Connecting faith, love and justice: some reflections

Photo by Jon Tyson from unsplash.com

Author

As I reflected on our new topic – the connection between faith and loving others and working for social justice – I realized my thoughts on this topic mirror what my niece Meredith Heneghan posted here about faith more generally: “To have faith is to have faith, and that’s really it.” 

Early in life, I found within myself an urge or instinct to work for good. This urge led me to consider a life of service as a priest, then to a life of service as a social worker helping people and communities, and subsequently to writing and working for social justice.  Looking back, I see that this early urge to serve and love others, which was an ideal grounded in my intellect, now lives deep in my heart. I’ve come to be guided by my heart.

For me, it is hard to separate the desire to love and be loved from the desire to work for a more just and equitable world. I am, as friends have reminded me over the years, quite articulate in talking about love and how it unites us all as one. I take delight in that idea. It gives me great comfort and hope.

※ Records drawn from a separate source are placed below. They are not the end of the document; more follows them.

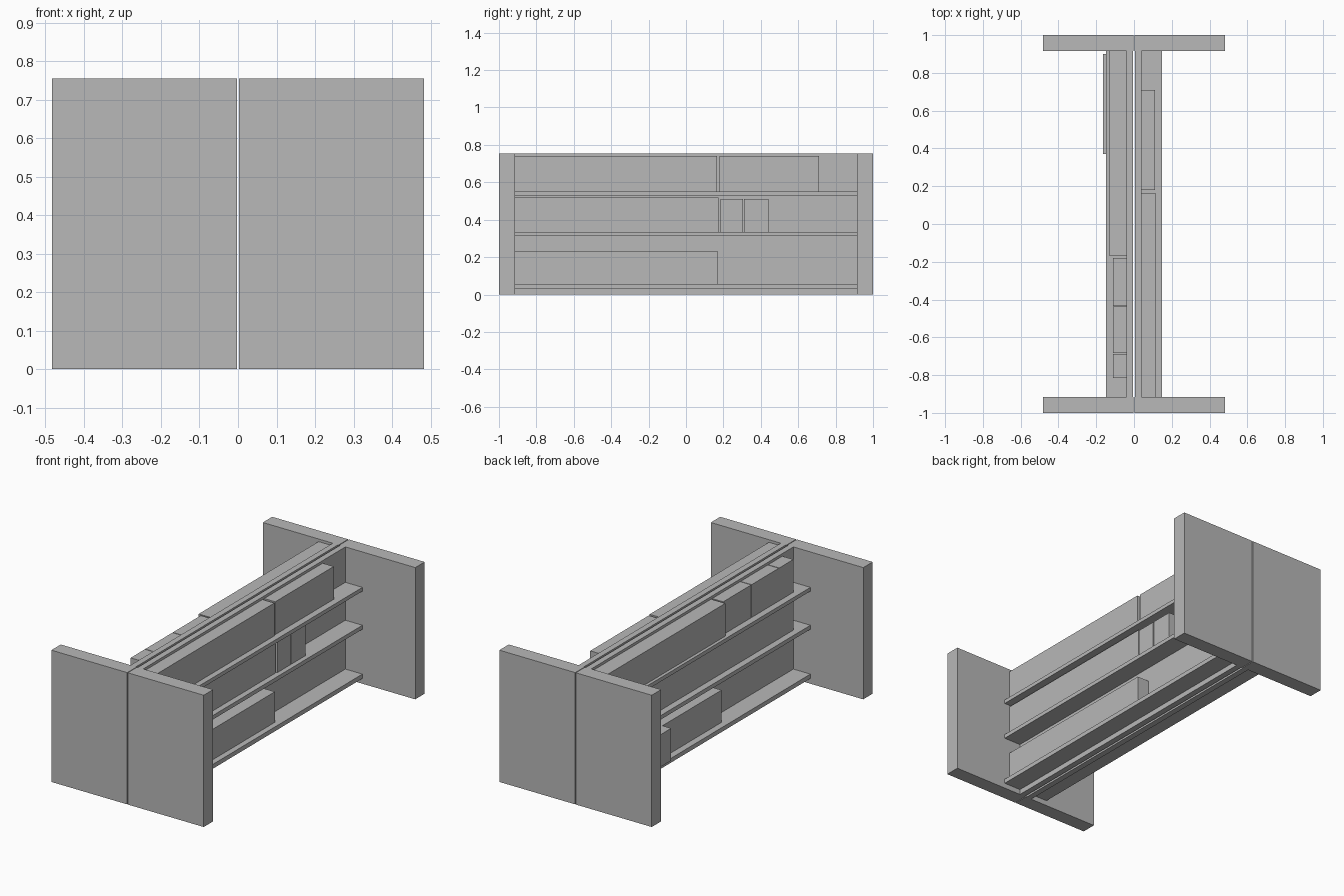
import bpy

cube = bpy.data.objects.get("Cube")
if cube:
    bpy.data.objects.remove(cube, do_unlink=True)

grey = bpy.data.materials.new("plain grey")
grey.use_nodes = True
COLOUR = (0.48, 0.48, 0.48, 1)
grey.diffuse_color = COLOUR
grey.node_tree.nodes["Principled BSDF"].inputs["Base Color"].default_value = COLOUR


def box(name, side, x, y, z):
    """Box given in one bay's own frame; side -1 turns it half a turn about z."""
    spans = (x, y, z)
    centre = [(a + b) / 2 for a, b in spans]
    bpy.ops.mesh.primitive_cube_add(
        size=1, location=(side * centre[0], side * centre[1], centre[2]))
    ob = bpy.context.object
    ob.name = name
    ob.scale = [b - a for a, b in spans]
    bpy.ops.object.transform_apply(location=False, rotation=False, scale=True)
    ob.data.materials.append(grey)


HALF, INNER, TOP = 1.0, 0.915, 0.755
GAP, BACK, DEPTH = 0.002, 0.04, 0.148
SHELVES = {"bottom": (0.03, 0.055), "middle": (0.312, 0.335), "top": (0.53, 0.552)}

# Two shelf bays standing back to back
for label, side in (("left", 1), ("right", -1)):
    box(label + "_back_panel", side, (0.006, BACK), (-INNER, INNER), (0, TOP))
    for end, y in (("near", (-HALF, -INNER)), ("far", (INNER, HALF))):
        box(f"{label}_{end}_end_panel", side, (GAP, 0.483), y, (0, TOP))
    for level, z in SHELVES.items():
        box(f"{label}_{level}_shelf", side, (BACK, DEPTH), (-INNER, INNER), z)

# Rows of books: side, shelf, start, end, front edge, top
BOOKS = [
    (1, "top", -INNER, 0.165, 0.115, 0.74),
    (1, "top", 0.18, 0.71, 0.11, 0.74),
    (1, "middle", -INNER, 0.175, 0.115, 0.52),
    (1, "middle", 0.185, 0.305, 0.12, 0.51),
    (1, "middle", 0.31, 0.44, 0.12, 0.51),
    (1, "bottom", -INNER, 0.17, 0.115, 0.23),
    (-1, "top", -INNER, 0.17, 0.13, 0.74),
    (-1, "top", 0.18, 0.433, 0.11, 0.74),
    (-1, "top", 0.437, 0.683, 0.11, 0.74),
    (-1, "top", 0.687, 0.815, 0.11, 0.74),
    (-1, "middle", -INNER, 0.815, 0.11, 0.51),
    (-1, "bottom", -INNER, 0.165, 0.11, 0.24),
]
for i, (side, level, start, end, front, top) in enumerate(BOOKS):
    box(f"{level}_book_row_{i}", side, (BACK, front), (start, end),
        (SHELVES[level][1], top))

# Extra row standing in front on the lowest shelf
box("front_book_row", -1, (0.11, 0.165), (-0.9, -0.37), (0.055, 0.24))
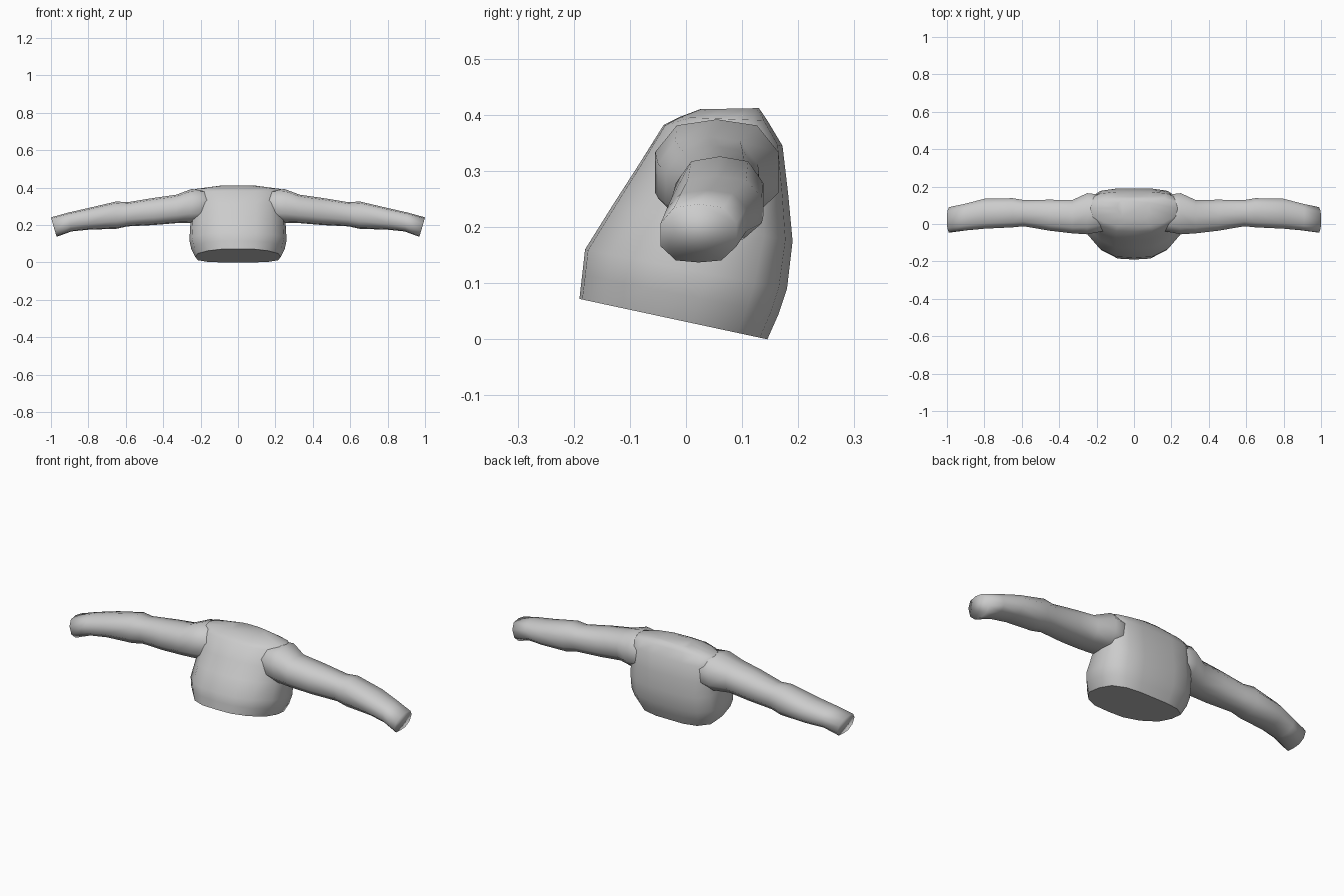
import bpy, bmesh

if "Cube" in bpy.data.objects:
    bpy.data.objects.remove(bpy.data.objects["Cube"])

grey = bpy.data.materials.new("soft grey")
grey.diffuse_color = (0.6, 0.6, 0.6, 1)
grey.use_nodes = True
grey.node_tree.nodes["Principled BSDF"].inputs["Base Color"].default_value = grey.diffuse_color


def loft(name, rings, sharp_start=False):
    """Skin closed rings of points, cap both ends and shade smooth."""
    bm = bmesh.new()
    vr = [[bm.verts.new(p) for p in r] for r in rings]
    n = len(vr[0])
    for a, b in zip(vr, vr[1:]):
        for i in range(n):
            j = (i + 1) % n
            bm.faces.new((a[i], a[j], b[j], b[i]))
    start = bm.faces.new(vr[0][::-1])
    bm.faces.new(vr[-1])
    bmesh.ops.recalc_face_normals(bm, faces=bm.faces)
    for f in bm.faces:
        f.smooth = True
    if sharp_start:
        for e in start.edges:
            e.smooth = False
    me = bpy.data.meshes.new(name)
    bm.to_mesh(me)
    bm.free()
    me.materials.append(grey)
    ob = bpy.data.objects.new(name, me)
    bpy.context.collection.objects.link(ob)
    return ob


# Torso: plan outline (half width fraction, front-to-back fraction)
half = [(0, 0), (.38, .015), (.7, .13), (.95, .34), (1, .6),
        (.94, .84), (.7, .96), (.36, 1), (0, 1)]
plan = half + [(-x, t) for x, t in half[-2:0:-1]]
# front y, front z, back y, back z, half width
levels = [(-.19, .072, .145, 0, .228),
          (-.185, .115, .165, .045, .25),
          (-.18, .16, .18, .09, .26),
          (-.13, .24, .19, .175, .255),
          (-.085, .31, .182, .26, .25),
          (-.04, .382, .172, .345, .25),
          (-.012, .396, .145, .39, .23),
          (.025, .41, .13, .412, .09)]
loft("torso", [[(w * x, yf + (yb - yf) * t, zf + (zb - zf) * t) for x, t in plan]
               for yf, zf, yb, zb, w in levels], sharp_start=True)

# Sleeves: rounded box section, swept from shoulder to cuff
section = [(-1, -.45), (-.6, -.93), (0, -1), (.6, -.93), (1, -.45),
           (1, .35), (.65, .88), (0, 1), (-.65, .88), (-1, .35)]
# x, y min, y max, z min, z max, lean of the cut
stations = [(.12, -.03, .15, .22, .385, 0),
            (.25, -.055, .165, .212, .392, 0),
            (.33, -.05, .128, .21, .362, 0),
            (.45, -.036, .13, .2, .345, 0),
            (.59, -.012, .128, .193, .322, 0),
            (.65, -.018, .138, .18, .326, 0),
            (.8, -.025, .135, .175, .291, 0),
            (.9, -.034, .108, .166, .266, .01),
            (.985, -.045, .09, .137, .241, .015)]
for side, label in ((1, "right"), (-1, "left")):
    rings = []
    for x, y0, y1, z0, z1, lean in stations:
        rings.append([(side * (x + lean * v),
                       (y0 + y1) / 2 + (y1 - y0) / 2 * u,
                       (z0 + z1) / 2 + (z1 - z0) / 2 * v) for u, v in section])
    loft(label + "_sleeve", rings)
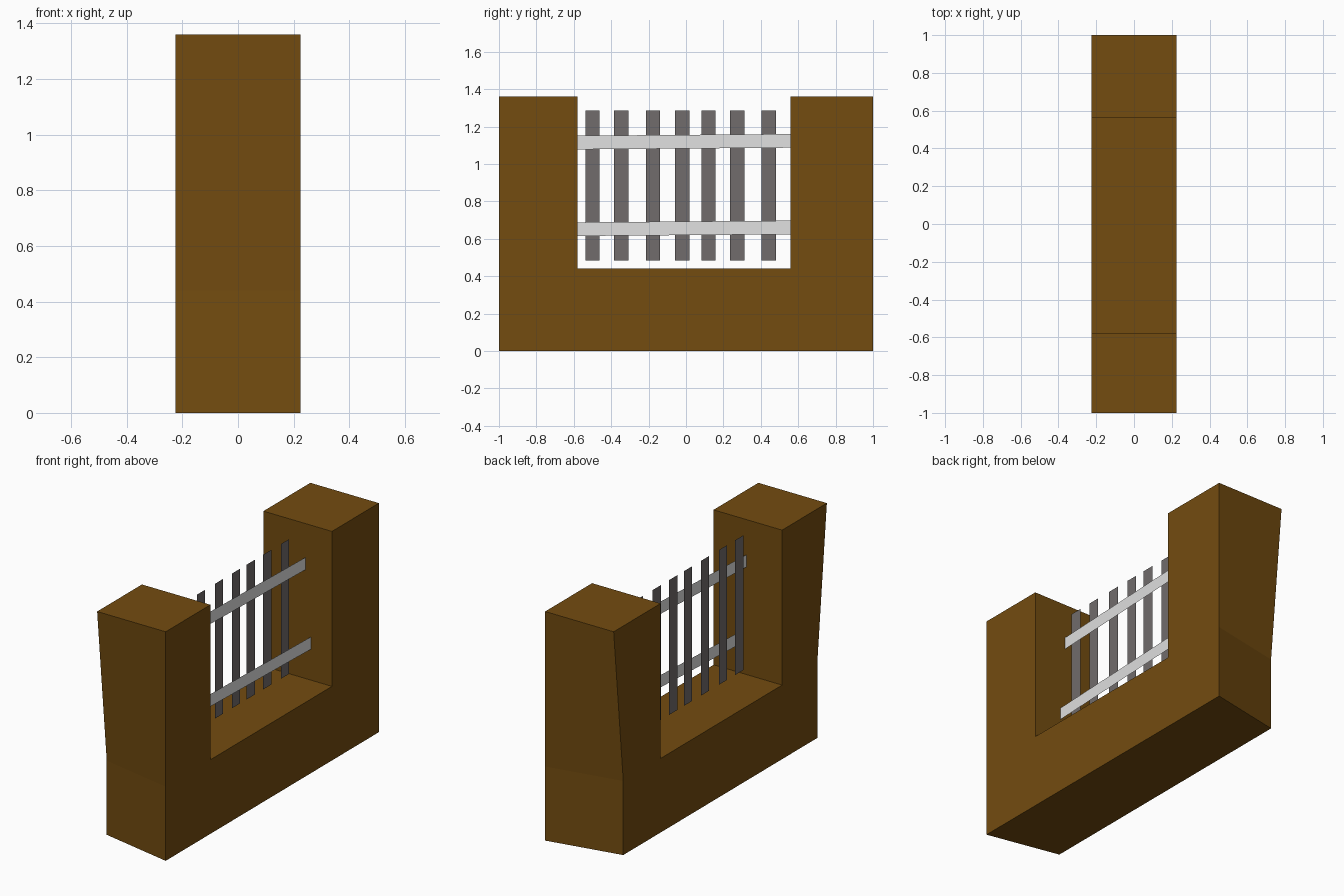
import bpy
import bmesh

cube = bpy.data.objects.get("Cube")
if cube:
    bpy.data.objects.remove(cube, do_unlink=True)


def material(name, color):
    mat = bpy.data.materials.new(name)
    mat.use_nodes = True
    mat.diffuse_color = (*color, 1)
    bsdf = mat.node_tree.nodes["Principled BSDF"]
    bsdf.inputs["Base Color"].default_value = (*color, 1)
    bsdf.inputs["Roughness"].default_value = 0.8
    return mat


def add_object(name, bm, mat):
    mesh = bpy.data.meshes.new(name)
    bm.to_mesh(mesh)
    bm.free()
    mesh.materials.append(mat)
    obj = bpy.data.objects.new(name, mesh)
    bpy.context.collection.objects.link(obj)
    return obj


def board(name, corners, mat):
    """Flat sheet board through four corners."""
    bm = bmesh.new()
    bm.faces.new([bm.verts.new(c) for c in corners])
    add_object(name, bm, mat)


brown = material("earth brown", (0.172, 0.072, 0.005))
dark_grey = material("picket grey", (0.165, 0.15, 0.15))
light_grey = material("rail grey", (0.75, 0.75, 0.75))

# Wall: U-shaped side profile pushed across the width
HALF, LEDGE, TOP = 0.225, 0.44, 1.36
GAP_FRONT, GAP_BACK = -0.58, 0.56
profile = [(-1, 0), (1, 0), (1, LEDGE), (1, TOP), (GAP_BACK, TOP),
           (GAP_BACK, LEDGE), (GAP_FRONT, LEDGE), (GAP_FRONT, TOP),
           (-1, TOP), (-1, LEDGE)]
bm = bmesh.new()
face = bm.faces.new([bm.verts.new((HALF, y, z)) for y, z in profile])
result = bmesh.ops.extrude_face_region(bm, geom=[face], use_keep_orig=True)
for v in result["geom"]:
    if isinstance(v, bmesh.types.BMVert):
        v.co.x = -HALF
        # The base is shorter on this side, so the ends lean outward
        if abs(v.co.y) > 0.9 and v.co.z < LEDGE + 0.01:
            v.co.y *= 0.91
bmesh.ops.recalc_face_normals(bm, faces=bm.faces)
add_object("wall", bm, brown)

# Upright pickets
for i, y in enumerate((-0.50, -0.346, -0.177, -0.02, 0.12, 0.274, 0.442)):
    a, b = y - 0.038, y + 0.038
    board(f"picket_{i + 1}",
          [(0, a, 0.485), (0, b, 0.485), (0, b, 1.285), (0, a, 1.285)],
          dark_grey)

# Rails, slightly skewed across the gap
for name, x, z in (("upper_rail", 0.01, 1.078), ("lower_rail", 0.045, 0.615)):
    x2, z2 = x + 0.042, z + 0.009
    board(name, [(x, GAP_FRONT, z), (x2, GAP_BACK, z2),
                 (x2, GAP_BACK, z2 + 0.073), (x, GAP_FRONT, z + 0.073)],
          light_grey)
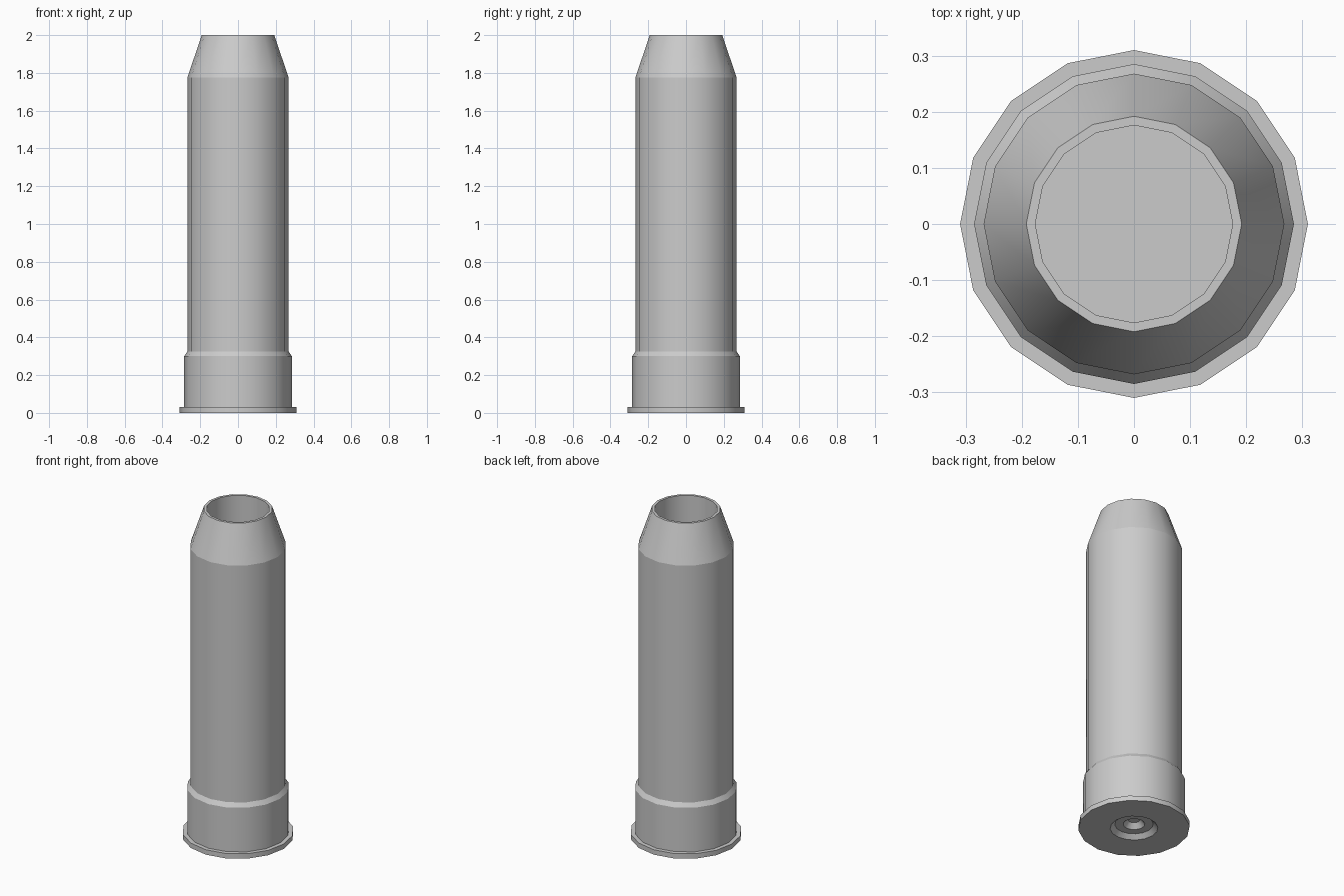
import bpy, bmesh, math

SIDES = 16

cube = bpy.data.objects.get("Cube")
if cube:
    bpy.data.objects.remove(cube, do_unlink=True)

GREY = (0.6, 0.6, 0.6, 1.0)
grey = bpy.data.materials.new("plain grey")
grey.use_nodes = True
grey.diffuse_color = GREY
grey.node_tree.nodes["Principled BSDF"].inputs["Base Color"].default_value = GREY


def lathe(name, profile):
    """Revolve (radius, height) points about z; radius 0 closes to a flat disc."""
    bm = bmesh.new()
    rings = []
    for r, z in profile:
        if r == 0:
            break
        rings.append([bm.verts.new((r * math.cos(a), r * math.sin(a), z))
                      for a in (math.tau * i / SIDES for i in range(SIDES))])
    for low, high in zip(rings, rings[1:]):
        for i in range(SIDES):
            j = (i + 1) % SIDES
            bm.faces.new((low[i], low[j], high[j], high[i]))
    if profile[-1][0] == 0:
        bm.faces.new(rings[-1])
    # Round sides are smooth, the edges between bands stay crisp
    for f in bm.faces:
        f.smooth = True
    for e in bm.edges:
        a, b = e.verts
        e.smooth = abs(a.co.z - b.co.z) > 1e-5
    mesh = bpy.data.meshes.new(name)
    bm.to_mesh(mesh)
    bm.free()
    mesh.materials.append(grey)
    obj = bpy.data.objects.new(name, mesh)
    bpy.context.collection.objects.link(obj)
    return obj


# Long hollow tube with a tapered mouth
lathe("case_tube", [(0.268, 0.325), (0.268, 1.775), (0.192, 2.0),
                    (0.176, 2.0), (0.176, 0.3), (0, 0.3)])

# Base cap with a thin rim and a bevelled shoulder
lathe("base_cap", [(0.133, 0), (0.31, 0), (0.31, 0.03), (0.285, 0.03),
                   (0.285, 0.3), (0.268, 0.325)])

# Stepped pocket in the underside; listed from the middle outwards
pocket = lathe("primer_pocket", [(0.133, 0), (0.107, 0.025), (0.06, 0.025),
                                 (0.035, 0.055), (0, 0.055)])
pocket.data.flip_normals()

What for me is much harder is putting love into action day by day, choice by choice. A question I find myself asking at turning points big or small is: “What is the loving thing to do?”

One thing that limits our collective loving these days is the challenge of seeing loving as both an individual and communal/societal decision. This is where faith reminds me that love is not an isolated or isolating activity. My faith tells me my job is “to love one another as I love myself.” There’s no missing the individual and community connection in that directive.

In my work with nonprofit organizations during their leadership transitions, I met many amazing people who were clearly about this work of expanding love and service in their community. One organization was a Jewish family foundation in Baltimore. As I got to know the leaders and read the history of the foundation, I saw how a quote from the Old Testament from Micah Chapter 6 served as their rudder for decision-making from the outset. “Do justice, love mercy, and walk humbly with your God.”

Coincidentally, I eventually noticed that my wife had put this same Scripture quote in a frame in our home. Her first husband, Timothy Cook, was a relentless disability rights lawyer and advocate. It was his reminder to himself.

I wrote in a post last year about a W. K. Kellogg Foundation study of grassroots leaders that commented on how most of them have a primary motivation for doing good. Some are driven by their faith and beliefs; some by an urge to serve others; and yet others by a passion for working for a more just and equitable world.

Regardless of our motivation, it is hard to love our brothers and sisters and not want good for all of them. For me, here is where my barriers to loving freely become so clear and require a leap of faith.

As an individual, fear often gets in the way of my loving. Acting out of some old wound that I can’t see or am not quite willing to let heal or believing that I will lose something, I fear opening my heart to others. This fear and its many manifestations lead to selfishness and holding back in giving love to those I say I love.

At the community and societal level, it is fear again that gets in the way of our loving. We are in a period of history where we are reexamining some deeply held beliefs about each other and about how we share power and love. It is challenging to share power and resources. Those of us who are quite comfortable in what we have in those realms are willing to give up a little perhaps, but not too much. Moving towards real equity for all people is a huge stretch.

Shirin McArthur in a recent post distinguished between our desire for community and our desire for what she called communiformity – you need to look, be, think like me. She concluded her post with ways she finds helpful in connecting the individual and community love: “I invite you to look for opportunities to speak up for those who bring (or could offer) different gifts, skills, and experience to your various communities. Take the time to find out what others have to offer and imagine ways to include them. Also, pray about how to share this message with others.”

That sounds a lot to me like my Jewish friends’ guide: “Do justice, love mercy and walk humbly you’re your God.” I believe we all have within us all the guidance we need to find our way to love and work for justice. 

Author

  • Tom Adams writes and speaks on topics vital to the intersection of our personal lives with our community and global lives. He has for decades been engaged in and written about nonprofit leadership and transitions, spirituality and spiritual growth, how we each contribute to a more just and equitable world and recovery from addictions and the Twelve Step recovery movement.

0 Comments